> _EXERCISE GOAL_: Each line of the listing that contains the word "side" is to be copied.

++++

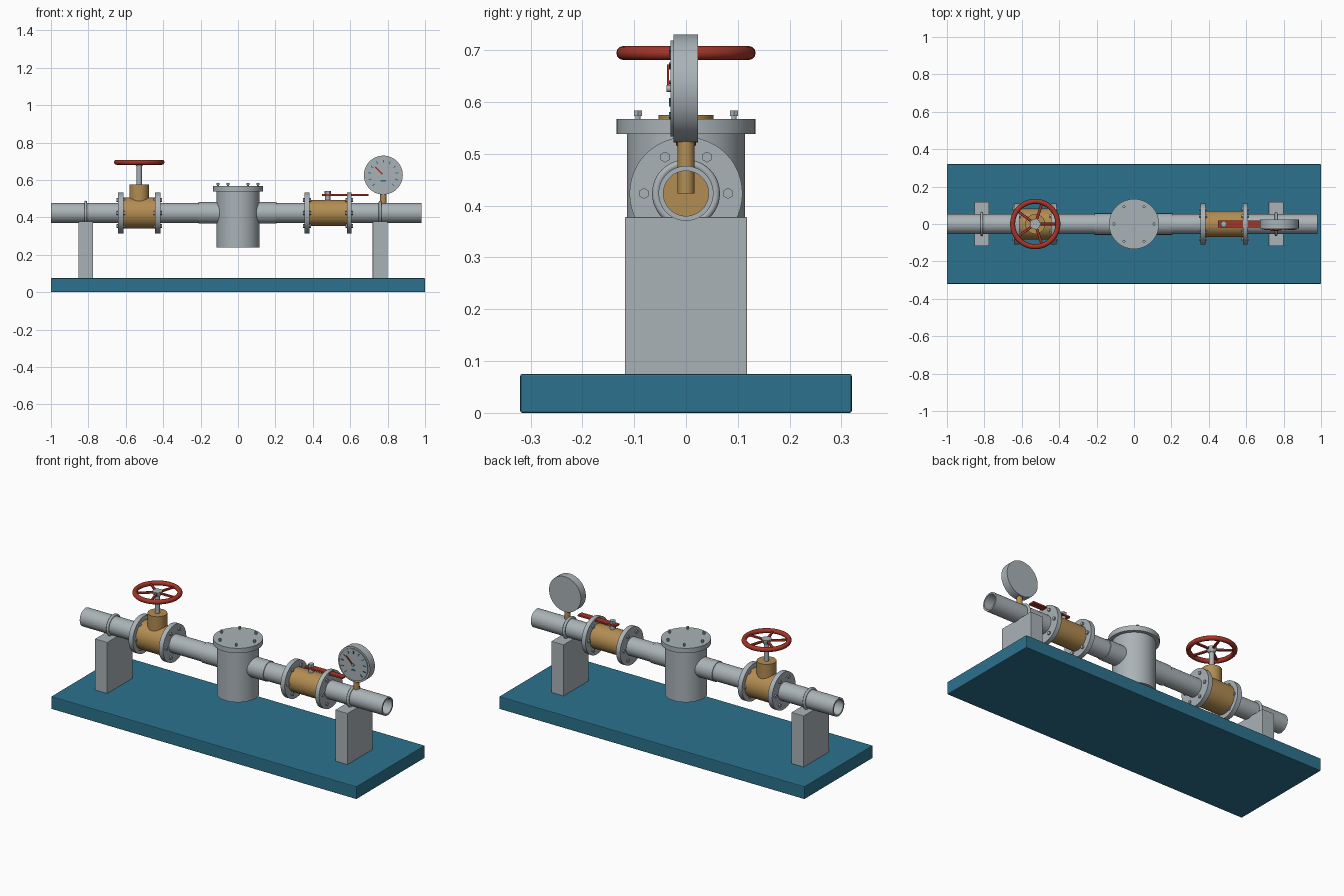
import bpy, bmesh
from math import sin, cos, pi, radians
from mathutils import Matrix, Vector

old = bpy.data.objects.get("Cube")
if old:
    bpy.data.objects.remove(old)


def material(name, rgb):
    m = bpy.data.materials.new(name)
    m.use_nodes = True
    m.diffuse_color = (*rgb, 1)
    m.node_tree.nodes["Principled BSDF"].inputs["Base Color"].default_value = (*rgb, 1)
    return m


TEAL = material("teal paint", (0.025, 0.17, 0.27))
STEEL = material("grey steel", (0.40, 0.45, 0.475))
BRASS = material("brass", (0.45, 0.265, 0.085))
RED = material("red paint", (0.38, 0.035, 0.02))

# Rotations that carry local z onto the chosen axis
AXIS = {"x": Matrix.Rotation(pi / 2, 4, "Y"),
        "y": Matrix.Rotation(-pi / 2, 4, "X"),
        "z": Matrix.Identity(4)}
PIPE_Z = 0.4235
PIPE_R, BORE_R = 0.053, 0.0435


def finish(bm, name, mat, smooth=True):
    bmesh.ops.recalc_face_normals(bm, faces=bm.faces)
    me = bpy.data.meshes.new(name)
    bm.to_mesh(me)
    bm.free()
    me.materials.append(mat)
    ob = bpy.data.objects.new(name, me)
    bpy.context.collection.objects.link(ob)
    if smooth:
        bpy.ops.object.select_all(action="DESELECT")
        ob.select_set(True)
        bpy.context.view_layer.objects.active = ob
        bpy.ops.object.shade_smooth_by_angle(angle=radians(35))
    return ob


def lathe(name, profile, mat, at=(0, 0, 0), axis="z", n=48, closed=False, smooth=True):
    """Revolve (radius, distance along axis) points; closed joins last to first."""
    bm = bmesh.new()
    vs = [bm.verts.new((r, 0, t)) for r, t in profile]
    pairs = list(zip(vs, vs[1:])) + ([(vs[-1], vs[0])] if closed else [])
    edges = [bm.edges.new(p) for p in pairs]
    bmesh.ops.spin(bm, geom=vs + edges, cent=(0, 0, 0), axis=(0, 0, 1),
                   angle=2 * pi, steps=n)
    bmesh.ops.remove_doubles(bm, verts=bm.verts, dist=1e-5)
    bm.transform(Matrix.Translation(at) @ AXIS[axis])
    return finish(bm, name, mat, smooth)


def rod(name, r, a, b, mat, at=(0, 0, 0), axis="z", n=48, smooth=True):
    return lathe(name, [(0, a), (r, a), (r, b), (0, b)], mat, at, axis, n, False, smooth)


def tube(name, r, inner, a, b, mat, at=(0, 0, 0), axis="x", n=48):
    return lathe(name, [(inner, a), (r, a), (r, b), (inner, b)], mat, at, axis, n, True)


def torus(name, major, minor, mat, at, axis="z", n=48, m=12):
    pts = [(major + minor * cos(2 * pi * i / m), minor * sin(2 * pi * i / m))
           for i in range(m)]
    return lathe(name, pts, mat, at, axis, n, True)


def box(name, size, at, mat, bevel=0.0, turn=None):
    bm = bmesh.new()
    bmesh.ops.create_cube(bm, size=1, matrix=Matrix.Diagonal((*size, 1)))
    if bevel:
        bmesh.ops.bevel(bm, geom=bm.edges[:], offset=bevel, segments=2,
                        affect="EDGES", profile=0.5)
    bm.transform(Matrix.Translation(at) @ (turn or Matrix.Identity(4)))
    return finish(bm, name, mat, False)


# Base plate and pipe supports with clamp rings
box("base_plate", (2, 0.64, 0.075), (0, 0, 0.0375), TEAL, 0.004)
for side, x in (("right", -0.814), ("left", 0.76)):
    box(side + "_support", (0.08, 0.236, 0.306), (x, 0, 0.225), STEEL, 0.002)
    torus(side + "_clamp", 0.0575, 0.008, STEEL, (x, 0, PIPE_Z), "x")

# Pipe runs, open at the outer ends
line = (0, 0, PIPE_Z)
for name, a, b in (("right_end_pipe", -1.0, -0.615), ("right_inner_pipe", -0.44, -0.09),
                   ("left_inner_pipe", 0.09, 0.38), ("left_end_pipe", 0.583, 0.98)):
    tube(name, PIPE_R, BORE_R, a, b, STEEL, line)


def flange(name, a, b, outward):
    """Drilled flange ring with six hexagonal bolts."""
    tube(name, 0.109, BORE_R, a, b, STEEL, line)
    for i in range(6):
        t = i * pi / 3
        p = (0, 0.081 * cos(t), PIPE_Z + 0.081 * sin(t))
        rod(f"{name}_bolt_{i}", 0.0105, a - 0.008, b + 0.008, STEEL, p, "x", 6, False)


# Gate valve with handwheel
GX = -0.528
rod("gate_valve_body", 0.083, -0.613, -0.443, BRASS, line, "x")
flange("gate_flange_right", -0.641, -0.613, -1)
flange("gate_flange_left", -0.443, -0.415, 1)
rod("gate_bonnet", 0.053, PIPE_Z, 0.575, BRASS, (GX, 0, 0))
rod("gate_stem", 0.0135, 0.57, 0.70, STEEL, (GX, 0, 0), n=24)
WZ = 0.6945
torus("handwheel_rim", 0.121, 0.0135, RED, (GX, 0, WZ))
lathe("handwheel_hub", [(0, -0.02), (0.016, -0.02), (0.027, -0.004), (0.027, 0.01), (0, 0.01)],
      STEEL, (GX, 0, WZ), n=32)
for i in range(5):
    t = 2 * pi * i / 5
    box(f"handwheel_spoke_{i}", (0.104, 0.014, 0.011),
        (GX + 0.067 * cos(t), 0.067 * sin(t), WZ), RED, 0.003, Matrix.Rotation(t, 4, "Z"))

# Strainer pot with bolted lid and side nozzles
rod("strainer_body", 0.114, 0.238, 0.545, STEEL, n=64)
rod("strainer_lid", 0.134, 0.538, 0.567, STEEL, n=64)
for i in range(6):
    t = i * pi / 3
    p = (0.107 * cos(t), 0.107 * sin(t), 0)
    rod(f"lid_bolt_shank_{i}", 0.005, 0.56, 0.575, STEEL, p, n=12)
    rod(f"lid_bolt_head_{i}", 0.0085, 0.573, 0.584, STEEL, p, n=6, smooth=False)
for side, a, b in (("right", -0.21, -0.09), ("left", 0.09, 0.205)):
    tube(side + "_nozzle", 0.0575, BORE_R, a, b, STEEL, line)

# Ball valve with lever
BX = 0.48
rod("ball_valve_body", 0.07, 0.382, 0.582, BRASS, line, "x")
flange("ball_flange_right", 0.355, 0.382, -1)
flange("ball_flange_left", 0.582, 0.608, 1)
rod("lever_stem", 0.014, 0.47, 0.54, STEEL, (BX, 0, 0), n=24)
rod("lever_nut", 0.017, 0.526, 0.542, STEEL, (BX, 0, 0), n=6, smooth=False)
box("lever", (0.25, 0.038, 0.011), (0.573, 0, 0.52), RED, 0.003)

# Pressure gauge
PX, PZ = 0.777, 0.626
centre = Vector((PX, 0, PZ))
rod("gauge_stem", 0.0165, PIPE_Z, 0.54, BRASS, (PX, 0, 0), n=32)
rod("gauge_case", 0.104, -0.024, 0.023, STEEL, centre, "y", 64)
rod("gauge_dial", 0.093, -0.03, -0.022, STEEL, centre, "y", 64)


def dial_plate(name, size, radius, degrees, y, mat):
    t = radians(degrees)
    pos = centre + Vector((radius * cos(t), y, radius * sin(t)))
    box(name, size, pos, mat, 0, Matrix.Rotation(-t, 4, "Y"))


for i in range(11):
    dial_plate(f"dial_tick_{i}", (0.016, 0.003, 0.005), 0.074, -45 + 27 * i, -0.031, TEAL)
dial_plate("dial_badge", (0.008, 0.003, 0.028), 0.031, -90, -0.031, TEAL)
dial_plate("gauge_needle", (0.068, 0.004, 0.007), 0.028, 135, -0.035, RED)
rod("needle_pin", 0.007, -0.038, -0.028, STEEL, centre, "y", 16)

++++

> _WRITTEN SOLUTION_:
for side, x in (("right", -0.814), ("left", 0.76)):
    box(side + "_support", (0.08, 0.236, 0.306), (x, 0, 0.225), STEEL, 0.002)
    torus(side + "_clamp", 0.0575, 0.008, STEEL, (x, 0, PIPE_Z), "x")
# Strainer pot with bolted lid and side nozzles
for side, a, b in (("right", -0.21, -0.09), ("left", 0.09, 0.205)):
    tube(side + "_nozzle", 0.0575, BORE_R, a, b, STEEL, line)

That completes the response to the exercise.